While zombies only really became prominent in Western films, books and television over the past century or so (the first actual zombie film was in the 1930s, before George A.Romero made the genre famous in the 1960s with the first of his Living Dead films) they have featured in ancient myths and legends around the world.
For example, the Middle-Eastern tale, the Epic of Gilgamesh is over 5,000 years old and has an angry goddess who threatens to bring the dead back to life to eat the flesh of the living.
Zombies in Chinese myth are called the Kuang Shi, which means the hopping corpse, and are human bodies without any independent will or thoughts. In some Chinese legends, zombies are the bodies of people of who died far away from home and they must walk back to their home before they can rest in peace.
In Scandinavian countries, zombies were known as draugr. These were fierce warriors, who after death were not content to lie peacefully in their graves and instead rose up and attacked the living. In order to kill a draugr you had to cut off its head, burn the body and scatter the ashes at sea.
In Germany, they have a version of the zombie called the Nachzehrer, which can either be translated as ‘night waster’ or ‘night gnawer/chewer’. This has some traits of both the zombie and the vampire, making it particularly dangerous. When the Nachtzehrer first comes back from the grave it gnaws on parts of its own body, before looking for other victims to feed on.

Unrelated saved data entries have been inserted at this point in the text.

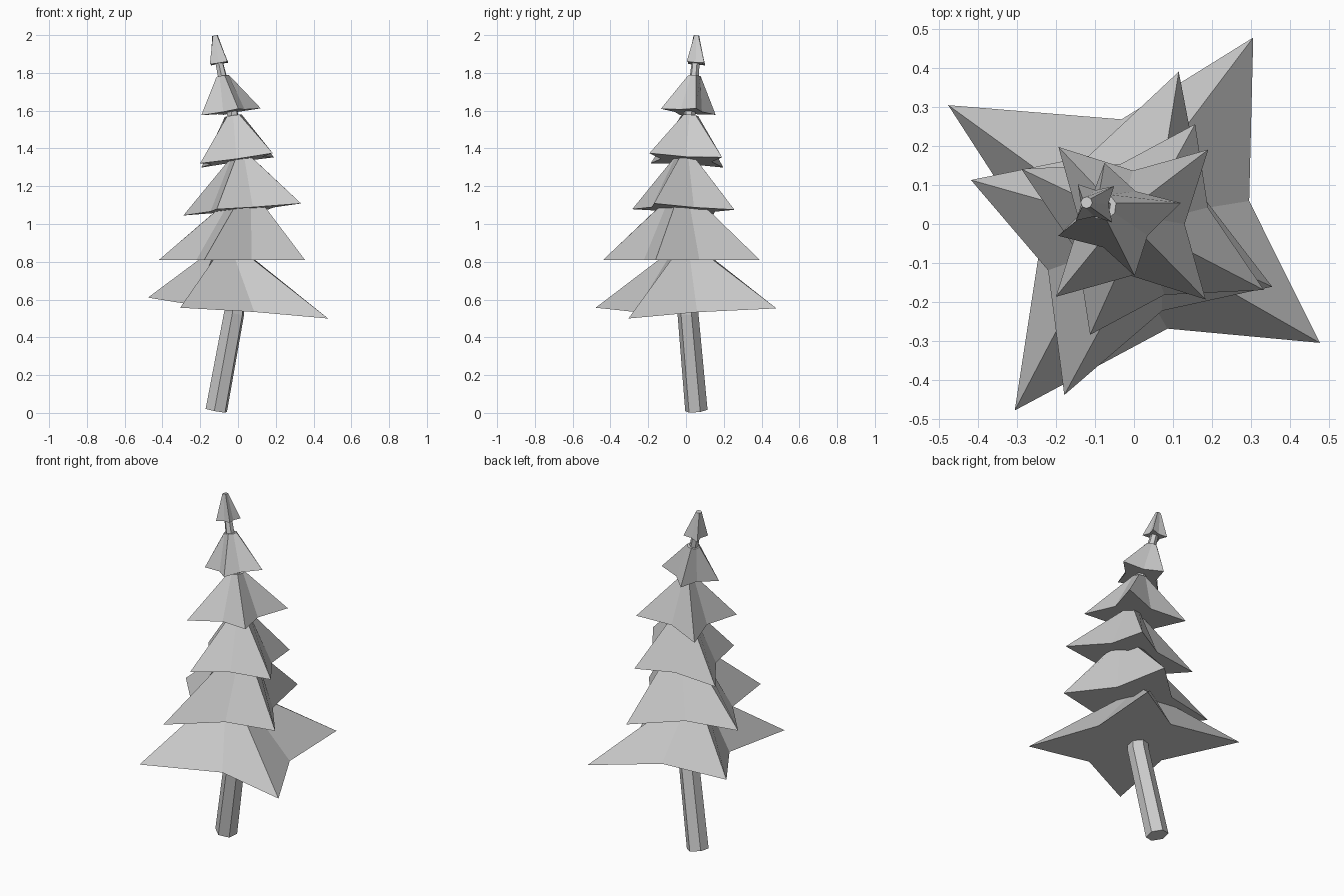
import bpy
from math import cos, sin, pi, radians

cube = bpy.data.objects.get("Cube")
if cube:
    bpy.data.objects.remove(cube)

grey = bpy.data.materials.new("plain_grey")
grey.use_nodes = True
colour = (0.6, 0.6, 0.6, 1)
grey.diffuse_color = colour
grey.node_tree.nodes["Principled BSDF"].inputs["Base Color"].default_value = colour


def tilted(x, y, centre, tilt):
    """Place a point on a sloping plane through the centre."""
    cx, cy, cz = centre
    return (cx + x, cy + y, cz + tilt[0] * x + tilt[1] * y)


def loft(name, rings):
    """Skin a stack of equal rings and cap both ends."""
    n = len(rings[0])
    verts = [v for ring in rings for v in ring]
    faces = [tuple(reversed(range(n))),
             tuple(range(len(verts) - n, len(verts)))]
    for k in range(len(rings) - 1):
        for i in range(n):
            j = (i + 1) % n
            faces.append((k * n + i, k * n + j, k * n + n + j, k * n + n + i))
    mesh = bpy.data.meshes.new(name)
    mesh.from_pydata(verts, [], faces)
    mesh.materials.append(grey)
    obj = bpy.data.objects.new(name, mesh)
    bpy.context.collection.objects.link(obj)


def polygon(centre, radius, tilt, turn, sides):
    angles = [turn + 2 * pi * i / sides for i in range(sides)]
    return [tilted(radius * cos(a), radius * sin(a), centre, tilt) for a in angles]


def bough_tier(name, centre, tips, notch, turn, tilt, top, top_radius, shift=0):
    """Four-pointed star skirt narrowing to a small top."""
    turn = radians(turn)
    star = []
    for i in range(8):
        a = turn + i * pi / 4
        r = notch if i % 2 else tips[i // 2 % 2]
        dx = shift if i % 2 else 0
        star.append(tilted(r * cos(a) + dx, r * sin(a), centre, tilt))
    loft(name, [star, polygon(top, top_radius, tilt, turn, 8)])


# Boughs, from the lowest tier to the tip
bough_tier("bough_tier_lowest", (0, 0, .555), (.566, .568), .275, -32.6,
           (-.084, .05), (-.05, 0, .88), .06, .027)
bough_tier("bough_tier_second", (-.032, -.024, .81), (.41, .44), .22, -19.5,
           (0, 0), (.035, -.02, 1.14), .075, .01)
bough_tier("bough_tier_third", (.022, -.014, 1.077), (.348, .302), .177, -26.5,
           (.08, -.045), (.015, -.005, 1.36), .05)
bough_tier("bough_tier_fourth", (-.005, .002, 1.337), (.272, .272), .135, -46,
           (.14, -.06), (-.025, .02, 1.573), .045)
bough_tier("bough_tier_fifth", (-.037, .012, 1.594), (.163, .15), .083, 15,
           (.136, -.073), (-.08, .045, 1.783), .035)
bough_tier("bough_tier_tip", (-.1, .053, 1.85), (.066, .066), .034, 42,
           (.15, -.08), (-.122, .055, 1.997), .015)

# Bent trunk running up through the tiers
path = [((-.115, .055, .013), .06), ((-.02, .01, .53), .056),
        ((-.02, 0, .85), .05), ((.02, -.01, 1.2), .04),
        ((-.03, .02, 1.59), .03), ((-.085, .045, 1.79), .024),
        ((-.105, .053, 1.88), .02)]
lean = [(-.18, .09)] * 2 + [(0, 0)] * 2 + [(.15, -.08)] * 3
loft("trunk", [polygon(c, r, t, radians(20), 6) for (c, r), t in zip(path, lean)])
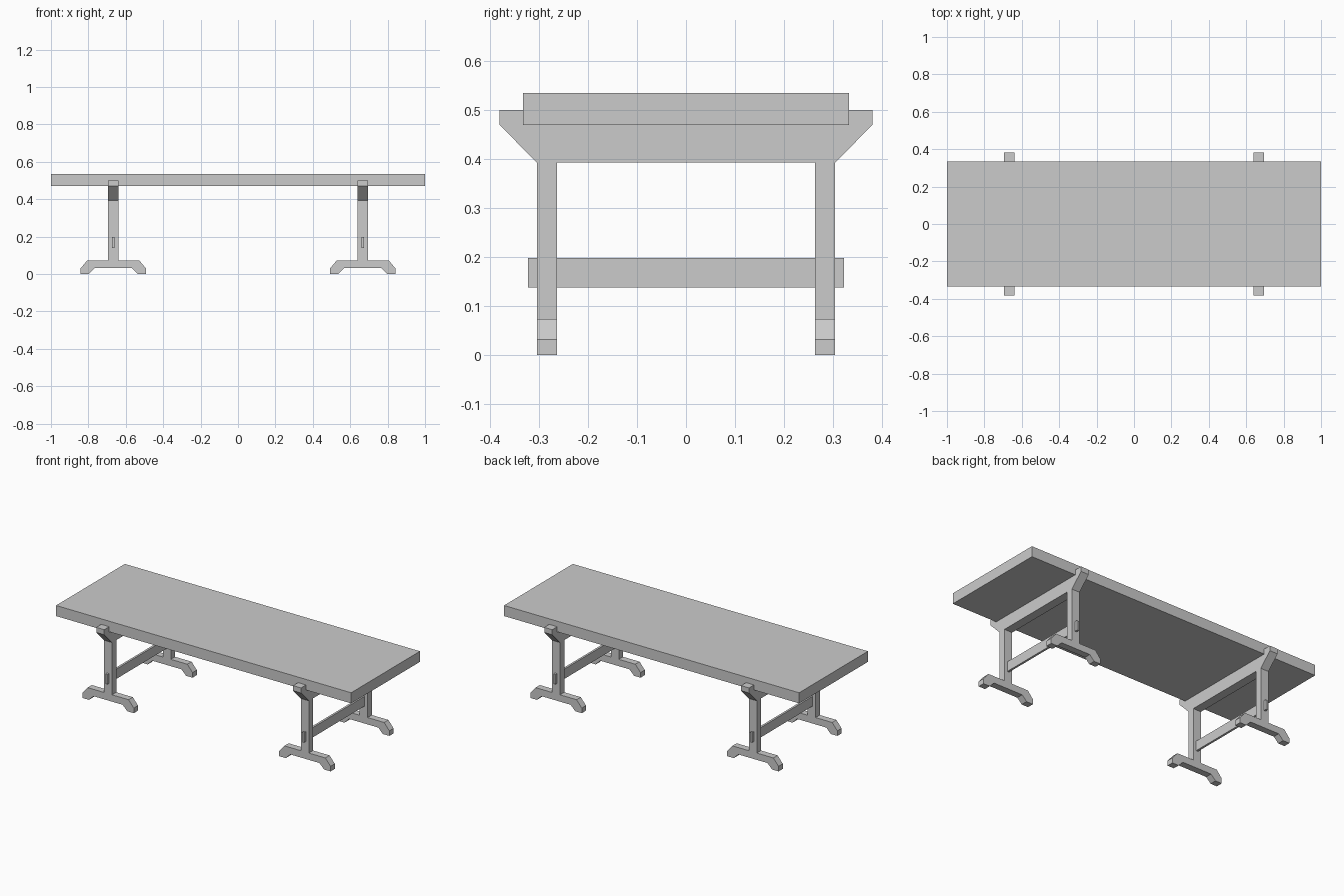
import bpy

if "Cube" in bpy.data.objects:
    bpy.data.objects.remove(bpy.data.objects["Cube"])

TRESTLE_X = 0.667
LEG_Y = 0.2845


def prism(name, profile, axis, centre, depth):
    """Extrude a 2D profile along x (profile = y,z) or y (profile = x,z)."""
    verts = []
    for d in (-depth / 2, depth / 2):
        for a, b in profile:
            verts.append((centre[0] + d, centre[1] + a, b) if axis == 'x'
                         else (centre[0] + a, centre[1] + d, b))
    n = len(profile)
    faces = [list(range(n)), list(range(n, 2 * n))[::-1]]
    faces += [[i, i + n, (i + 1) % n + n, (i + 1) % n] for i in range(n)]
    if axis == 'x':
        faces = [f[::-1] for f in faces]
    mesh = bpy.data.meshes.new(name)
    mesh.from_pydata(verts, [], faces)
    mesh.update()
    obj = bpy.data.objects.new(name, mesh)
    bpy.context.collection.objects.link(obj)
    return obj


def rect(half, z0, z1):
    return [(-half, z0), (half, z0), (half, z1), (-half, z1)]


def mirrored(points):
    return points + [(-a, b) for a, b in reversed(points)]


# Table top
prism("table_top", rect(0.333, 0.47, 0.535), 'x', (0, 0), 2.0)

beam_profile = mirrored([(-0.381, 0.501), (-0.381, 0.47), (-0.305, 0.393)])
foot_profile = mirrored([(-0.139, 0.073), (-0.174, 0.031), (-0.174, 0.001),
                         (-0.130, 0.0), (-0.099, 0.031)])
foot_profile = [(a, 0.0 if b == 0.001 else b) for a, b in foot_profile]

for side, x in (("left", -TRESTLE_X), ("right", TRESTLE_X)):
    # Cross beam with chamfered ends, and thin through-stretcher
    prism(f"{side}_cross_beam", beam_profile, 'x', (x, 0), 0.054)
    prism(f"{side}_stretcher", rect(0.323, 0.138, 0.198), 'x', (x, 0), 0.013)
    for end, y in (("front", -LEG_Y), ("back", LEG_Y)):
        # Upright leg and arched foot
        prism(f"{side}_{end}_leg", rect(0.027, 0.073, 0.393), 'y', (x, y), 0.041)
        prism(f"{side}_{end}_foot", foot_profile, 'y', (x, y), 0.041)
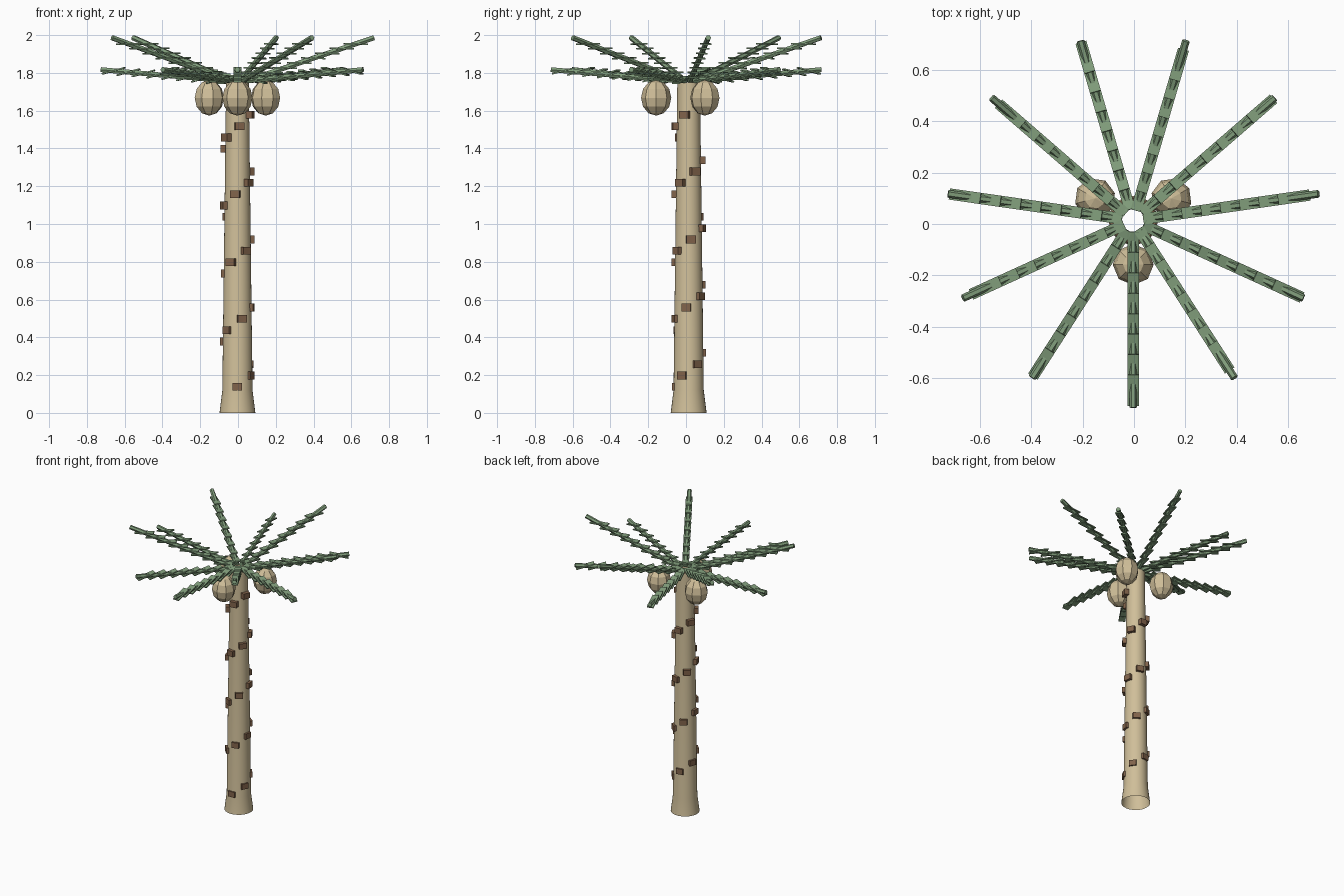
import bpy, bmesh
from math import radians, sin, cos, pi
from mathutils import Matrix, Vector

if "Cube" in bpy.data.objects:
    bpy.data.objects.remove(bpy.data.objects["Cube"])

CENTRE = Vector((-0.003, 0.014, 0))


def material(name, rgb):
    m = bpy.data.materials.new(name)
    m.use_nodes = True
    m.diffuse_color = (*rgb, 1)
    m.node_tree.nodes["Principled BSDF"].inputs["Base Color"].default_value = (*rgb, 1)
    return m


tan = material("tan", (0.63, 0.52, 0.32))
brown = material("bark brown", (0.22, 0.125, 0.07))
green = material("leaf green", (0.22, 0.34, 0.2))


def finish(bm, name, mat):
    mesh = bpy.data.meshes.new(name)
    bm.to_mesh(mesh)
    bm.free()
    mesh.materials.append(mat)
    obj = bpy.data.objects.new(name, mesh)
    obj.location = CENTRE
    bpy.context.collection.objects.link(obj)
    return obj


def add_box(bm, matrix, size):
    bmesh.ops.create_cube(bm, size=1, matrix=matrix @ Matrix.Diagonal((*size, 1)))


# Trunk: open tube with a flared foot
bm = bmesh.new()
SIDES = 32
rings = []
for r, z in ((0.095, 0), (0.08, 0.12), (0.06, 1.75)):
    rings.append([bm.verts.new((r * cos(2 * pi * i / SIDES), r * sin(2 * pi * i / SIDES), z))
                  for i in range(SIDES)])
for low, high in zip(rings, rings[1:]):
    for i in range(SIDES):
        j = (i + 1) % SIDES
        bm.faces.new((low[i], low[j], high[j], high[i])).smooth = True
finish(bm, "trunk", tan)

# Bark blocks: spiral up the trunk
bm = bmesh.new()
for k in range(25):
    turn = Matrix.Rotation(radians(-90 + 63 * k), 4, 'Z')
    add_box(bm, turn @ Matrix.Translation((0.066, 0, 0.138 + 0.06 * k)), (0.044, 0.05, 0.04))
finish(bm, "bark_blocks", brown)

# Coconuts: three faceted balls under the crown
for k in range(3):
    bm = bmesh.new()
    place = Matrix.Rotation(radians(-90 + 120 * k), 4, 'Z') @ Matrix.Translation((0.172, 0, 1.668))
    bmesh.ops.create_uvsphere(bm, u_segments=8, v_segments=6, radius=0.08,
                              matrix=place @ Matrix.Diagonal((1, 1, 1.18, 1)))
    finish(bm, f"coconut_{k + 1}", tan)

# Fronds: a straight stem with tilted leaflets, alternating low and high
COUNT = 11
for k in range(COUNT):
    slope = radians(18.5 if k % 2 else 5)
    length = 0.685 / cos(slope)
    frame = (Matrix.Rotation(-pi / 2 + 2 * pi * k / COUNT, 4, 'Z')
             @ Matrix.Translation((0.045, 0, 1.757)) @ Matrix.Rotation(-slope, 4, 'Y'))
    bm = bmesh.new()
    stem = frame @ Matrix.Translation((length / 2, 0, 0)) @ Matrix.Rotation(pi / 2, 4, 'Y')
    bmesh.ops.create_cone(bm, cap_ends=True, segments=6, radius1=0.015, radius2=0.015,
                          depth=length, matrix=stem)
    for i in range(8):
        leaf = frame @ Matrix.Translation((0.06 + 0.08 * i, 0, 0)) @ Matrix.Rotation(radians(20), 4, 'Y')
        add_box(bm, leaf, (0.125, 0.044, 0.008))
    finish(bm, f"frond_{k + 1}", green)
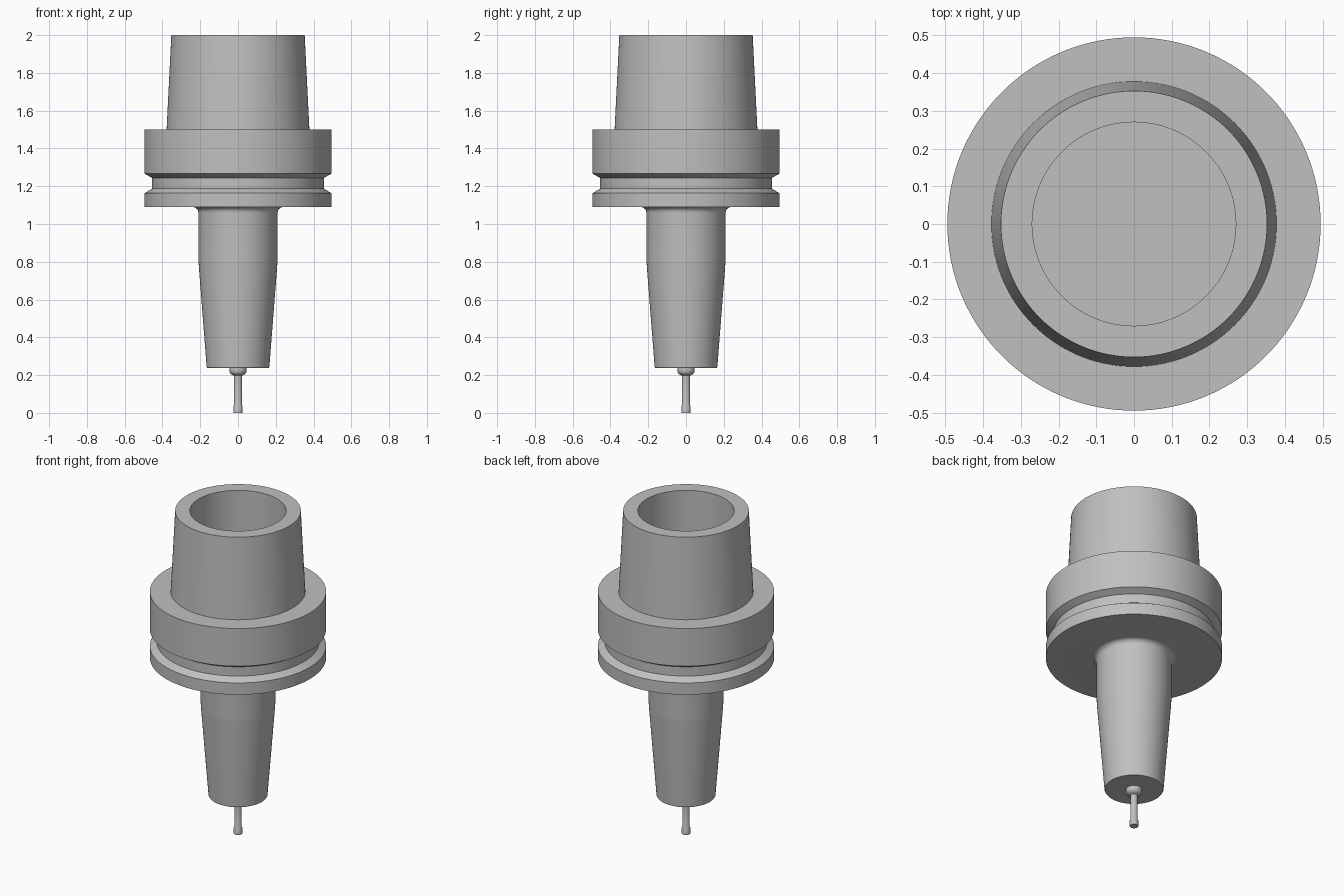
import bpy, bmesh, math

if "Cube" in bpy.data.objects:
    bpy.data.objects.remove(bpy.data.objects["Cube"])

SEGMENTS = 128

steel = bpy.data.materials.new("steel_grey")
steel.diffuse_color = (0.527, 0.527, 0.527, 1)
steel.use_nodes = True
steel.node_tree.nodes["Principled BSDF"].inputs["Base Color"].default_value = steel.diffuse_color


def lathe(name, profile):
    """Revolve (radius, z) points about the z axis; both ends lie on the axis."""
    bm = bmesh.new()
    verts = [bm.verts.new((r, 0, z)) for r, z in profile]
    edges = [bm.edges.new(pair) for pair in zip(verts, verts[1:])]
    bmesh.ops.spin(bm, geom=verts + edges, cent=(0, 0, 0), axis=(0, 0, 1),
                   angle=2 * math.pi, steps=SEGMENTS, use_duplicate=False)
    bmesh.ops.remove_doubles(bm, verts=bm.verts[:], dist=1e-5)
    bmesh.ops.dissolve_degenerate(bm, edges=bm.edges[:], dist=1e-6)
    bmesh.ops.recalc_face_normals(bm, faces=bm.faces[:])
    mesh = bpy.data.meshes.new(name)
    bm.to_mesh(mesh)
    bm.free()
    mesh.materials.append(steel)
    obj = bpy.data.objects.new(name, mesh)
    bpy.context.collection.objects.link(obj)
    bpy.ops.object.select_all(action='DESELECT')
    obj.select_set(True)
    bpy.context.view_layer.objects.active = obj
    bpy.ops.object.shade_smooth_by_angle(angle=math.radians(25))
    return obj


def arc(cx, cz, radius, start, end, steps=8):
    """Points along a circular arc, angles in degrees."""
    angles = [math.radians(start + (end - start) * i / steps) for i in range(steps + 1)]
    return [(cx + radius * math.cos(a), cz + radius * math.sin(a)) for a in angles]


# Holder: hollow taper, grooved flange, filleted and tapering nose
holder_profile = [
    (0, 1.5), (0.27, 1.5), (0.27, 2.0),              # bore
    (0.353, 2.0), (0.378, 1.5),                      # taper
    (0.495, 1.5), (0.495, 1.267), (0.455, 1.244),    # upper flange
    (0.455, 1.187), (0.495, 1.163), (0.495, 1.09),   # groove, lower flange
    *arc(0.24, 1.06, 0.03, 90, 180),                 # fillet
    (0.21, 0.82), (0.207, 0.77),                     # straight neck
    (0.166, 0.243), (0.163, 0.238), (0, 0.238),      # tapered nose
]
lathe("tool_holder", holder_profile)

# Cutter: rounded collar, slim shank, slightly wider tip
cutter_profile = [
    (0, 0.26), (0.046, 0.26), (0.046, 0.232),
    *arc(0.02, 0.225, 0.026, 0, -70, 5),
    (0.021, 0.197), (0.021, 0.042),
    (0.024, 0.035), (0.024, 0.0), (0, 0.0),
]
lathe("cutter", cutter_profile)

Are we all freaked out yet? Well, it’s World Zombie Day tomorrow, so if you’re getting involved in anything zombie-related then have fun – and if you’re not, then watch out 😉